If they’re suffering from arthritis, then try warming up the joint and rubbing it to make them feel better. And in the times when they still keep licking, you can also try adding some anti-lick sprays or creams to the areas.

When you let your dogs swim a lot or get wet a lot, you also need to make sure you’re drying them off enough.

And of course, if you notice they’re allergic to something, then stop them from coming into contact with it.

Prevention of hot spots is pretty self-explanatory; however, due to the fact Australian Shepherds are more prone to them, it’s still vital you take the necessary steps.

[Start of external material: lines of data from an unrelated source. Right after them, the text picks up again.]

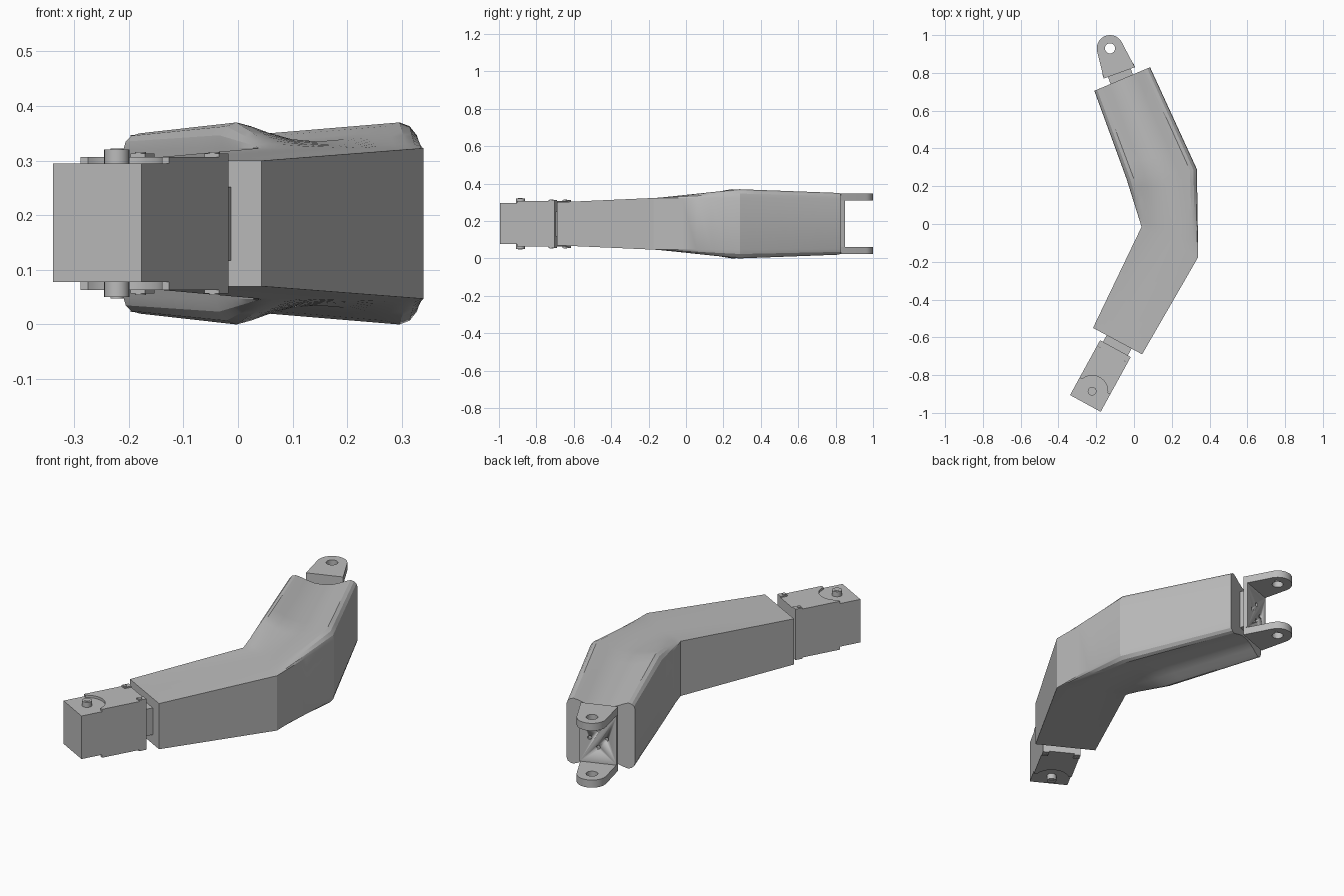
import bpy, bmesh, math
from mathutils import Vector

if "Cube" in bpy.data.objects:
    bpy.data.objects.remove(bpy.data.objects["Cube"])

MID = 0.185  # height of the horizontal symmetry plane
grey = bpy.data.materials.new("light_grey")
grey.diffuse_color = (0.5, 0.5, 0.5, 1)
grey.use_nodes = True
grey.node_tree.nodes["Principled BSDF"].inputs["Base Color"].default_value = grey.diffuse_color


def finish(name, bm, angle=22):
    bmesh.ops.recalc_face_normals(bm, faces=bm.faces)
    me = bpy.data.meshes.new(name)
    bm.to_mesh(me)
    bm.free()
    me.materials.append(grey)
    me.shade_smooth()
    me.set_sharp_from_angle(angle=math.radians(angle))
    ob = bpy.data.objects.new(name, me)
    bpy.context.collection.objects.link(ob)
    return ob


def prism(name, pts, z0, z1):
    bm = bmesh.new()
    f = bm.faces.new([bm.verts.new((x, y, z0)) for x, y in pts])
    r = bmesh.ops.extrude_face_region(bm, geom=[f])
    top = [v for v in r["geom"] if isinstance(v, bmesh.types.BMVert)]
    bmesh.ops.translate(bm, verts=top, vec=(0, 0, z1 - z0))
    return finish(name, bm)


def arc(c, r, a0, a1, n=20):
    return [(c[0] + r * math.cos(math.radians(a0 + (a1 - a0) * i / n)),
             c[1] + r * math.sin(math.radians(a0 + (a1 - a0) * i / n))) for i in range(n + 1)]


def circle(c, r, n=24):
    return arc(c, r, 0, 360, n)[:-1]


def rod(name, p, direction, r, depth):
    bm = bmesh.new()
    bmesh.ops.create_cone(bm, cap_ends=True, segments=16, radius1=r, radius2=r, depth=depth)
    ob = finish(name, bm)
    ob.rotation_euler = Vector(direction).to_track_quat('Z', 'Y').to_euler()
    ob.location = p
    return ob


def cut(ob, cutter):
    cutter.hide_render = True
    cutter.hide_viewport = True
    cutter.display_type = 'WIRE'
    m = ob.modifiers.new("hole", 'BOOLEAN')
    m.operation = 'DIFFERENCE'
    m.solver = 'EXACT'
    m.object = cutter


# --- bent shell: loft of sections (left, right, edge, ridge, middle half heights)
sections = [
    ((-0.217, -0.55), (0.043, -0.69), 0.115, 0.115, 0.115),
    ((0.04, -0.015), (0.34, -0.175), 0.138, 0.138, 0.138),
    ((-0.04, 0.24), (0.333, 0.29), 0.138, 0.185, 0.150),
    ((-0.21, 0.705), (0.085, 0.83), 0.135, 0.165, 0.130),
]
# position across the section, blend of edge -> ridge, blend of ridge -> middle
HALF = [(0, 0, 0), (0.015, 0.5, 0), (0.05, 0.85, 0), (0.10, 1, 0), (0.17, 1, 0.2),
        (0.26, 1, 0.55), (0.37, 1, 0.88), (0.5, 1, 1)]
PROFILE = HALF + [(1 - t, a, b) for t, a, b in HALF[-2::-1]]


def ring_at(bm, s0, s1, k):
    L = Vector(s0[0]).lerp(Vector(s1[0]), k)
    R = Vector(s0[1]).lerp(Vector(s1[1]), k)
    e, r, m = (s0[i] + (s1[i] - s0[i]) * k for i in (2, 3, 4))
    top, bottom = [], []
    for t, a, b in PROFILE:
        h = e + (r - e) * a + (m - r) * b
        p = L.lerp(R, t)
        top.append(bm.verts.new((p.x, p.y, MID + h)))
        bottom.append(bm.verts.new((p.x, p.y, MID - h)))
    return top + bottom[::-1]


bm = bmesh.new()
rings = [ring_at(bm, sections[0], sections[1], 0)]
for i, steps in enumerate((1, 6, 6)):
    for j in range(1, steps + 1):
        rings.append(ring_at(bm, sections[i], sections[i + 1], j / steps))
for A, B in zip(rings, rings[1:]):
    n = len(A)
    for i in range(n):
        bm.faces.new((A[i], A[(i + 1) % n], B[(i + 1) % n], B[i]))
bm.faces.new(rings[0])
bm.faces.new(rings[-1][::-1])
finish("bent_shell", bm)

# --- fork at the upper end
PIVOT = (-0.127, 0.93)
BL, BR = Vector((-0.16, 0.77)), Vector((0.005, 0.83))
side = (BR - BL).normalized()
out = Vector((-side.y, side.x))
outline = [tuple(BL), tuple(BR)] + arc(PIVOT, 0.07, 28, 193)
hole = prism("fork_hole_cutter", circle(PIVOT, 0.027), -0.1, 0.5)
for name, z0, z1 in (("upper_fork_arm", 0.309, 0.347), ("lower_fork_arm", 0.023, 0.061)):
    cut(prism(name, outline, z0, z1), hole)

plate = prism("fork_base_plate", [tuple(p) for p in (BL, BR, BR + out * 0.022, BL + out * 0.022)],
              0.061, 0.309)
face = (BL + BR) / 2 + out * 0.022
for a, dz in ((0.04, 0), (-0.04, 0), (0, 0.045), (0, -0.045)):
    p = face + side * a
    cut(plate, rod("screw_hole_cutter", (p.x, p.y, MID + dz), (out.x, out.y, 0), 0.01, 0.024))

c = (BL + BR) / 2
prism("fork_spacer", [tuple(c + side * s * 0.064 + out * o)
                      for s, o in ((-1, -0.06), (1, -0.06), (1, 0), (-1, 0))], MID - 0.1, MID + 0.1)

# --- joint motor at the lower end, in its own frame (along, across)
D = Vector((0.159, 0.29)).normalized()
P = Vector((D.y, -D.x))
START = Vector((-0.2575, -0.95))


def sv(a, b):
    return tuple(START + D * a + P * b)


def box(name, a0, a1, b0, b1, z0, z1):
    return prism(name, [sv(a0, b0), sv(a1, b0), sv(a1, b1), sv(a0, b1)], z0, z1)


box("motor_body", 0, 0.331, -0.0925, 0.0925, 0.078, 0.295)
box("motor_connector", 0.33, 0.40, -0.075, 0.075, 0.117, 0.252)

AX = 0.074
bracket = [sv(0.331, -0.0925), sv(0.105, -0.0925)]
bracket += [sv(AX + y, x) for x, y in arc((0, 0), 0.083, 158, 22)]
bracket += [sv(0.105, 0.0925), sv(0.331, 0.0925)]


def both(name, pts, h0, h1):
    # matching parts on the top and the underside
    prism("upper_" + name, pts, MID + h0, MID + h1)
    prism("lower_" + name, pts, MID - h1, MID - h0)


def rect(a0, a1, b0, b1):
    return [sv(a0, b0), sv(a1, b0), sv(a1, b1), sv(a0, b1)]


both("bracket", bracket, 0.105, 0.122)
both("shaft_collar", circle(sv(AX, 0), 0.023), 0.10, 0.135)
both("shaft_pin", circle(sv(AX, 0), 0.012), 0.13, 0.137)
for s in (-1, 1):
    both("corner_tab", rect(0.295, 0.331, s * 0.0925, s * 0.062), 0.12, 0.128)
    both("corner_bolt", circle(sv(0.305, s * 0.077), 0.010, 16), 0.12, 0.131)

Are Hot Spots Dangerous?

Fortunately, if your Australian Shepherd is suffering from hot spots, the prognosis is very good. The hot spots will normally clean up a couple of weeks after your vet has begun treating them, and you won’t have to worry anymore about them!

Interested In Training Your Australian Shepherd The Right Way?

If you haven’t trained your Australian Shepherd properly, then this is the perfect time to start. Whatever bad behavior your Shepherd has, whether it’s barking at night or other bad behaviors, using the right training program is the key to having an obedient and happy pup.

The training program I love and highly recommend is Brain Training For Dogs.

With Brain Training For Dogs, you’ll save yourself a ton of time and effort. Instead of banging your head against the wall trying to figure out why your dog won’t listen, you’ll follow a path that has been tried, tested, and most importantly, that’s given proven results. Not to mention the fact you’ll be able to fit the course around your schedule, not fit your schedule around a trainer or obedience class.

So instead of worrying about whether they’re going to be well-behaved or not, you’ll only have to worry about how much fun you’ll have with them!

And in most cases, it’s still going to be:

  • Cheaper than hiring a professional.
  • Cheaper than replacing everything they might break.
  • And definitely cheaper than a lawsuit against you, if they decide to bite someone.

Just imagine how great it will feel to finally be able to trust your Australian Shepherd completely and never worry whether they’ll be naughty or not. Instead, you’ll have the peace of mind that you have a well-behaved pup, and the boundaries you set for them will always be there, EVEN IF YOU’RE NOT. 

And the best part is it also has a 60-day money-back guarantee! So there’s no reason not to give Brain Training For Dogs a try!

So if you’re tired of your dog’s bad behavior or how they react around other people and pooches, then give it a try! You’ll be amazed by the results!

(You can also check out a full review here to learn exactly what the course has to offer!)


As you can see, hot spots in Australian Shepherds are definitely treatable and often appear worse than they actually are! With the right home remedies and treatment from your vet, you’ll be able to keep your Aussie comfortable and happy until the hot spots have passed!

If you liked this article, make sure you check out the rest of the website! Otherwise, have a great day!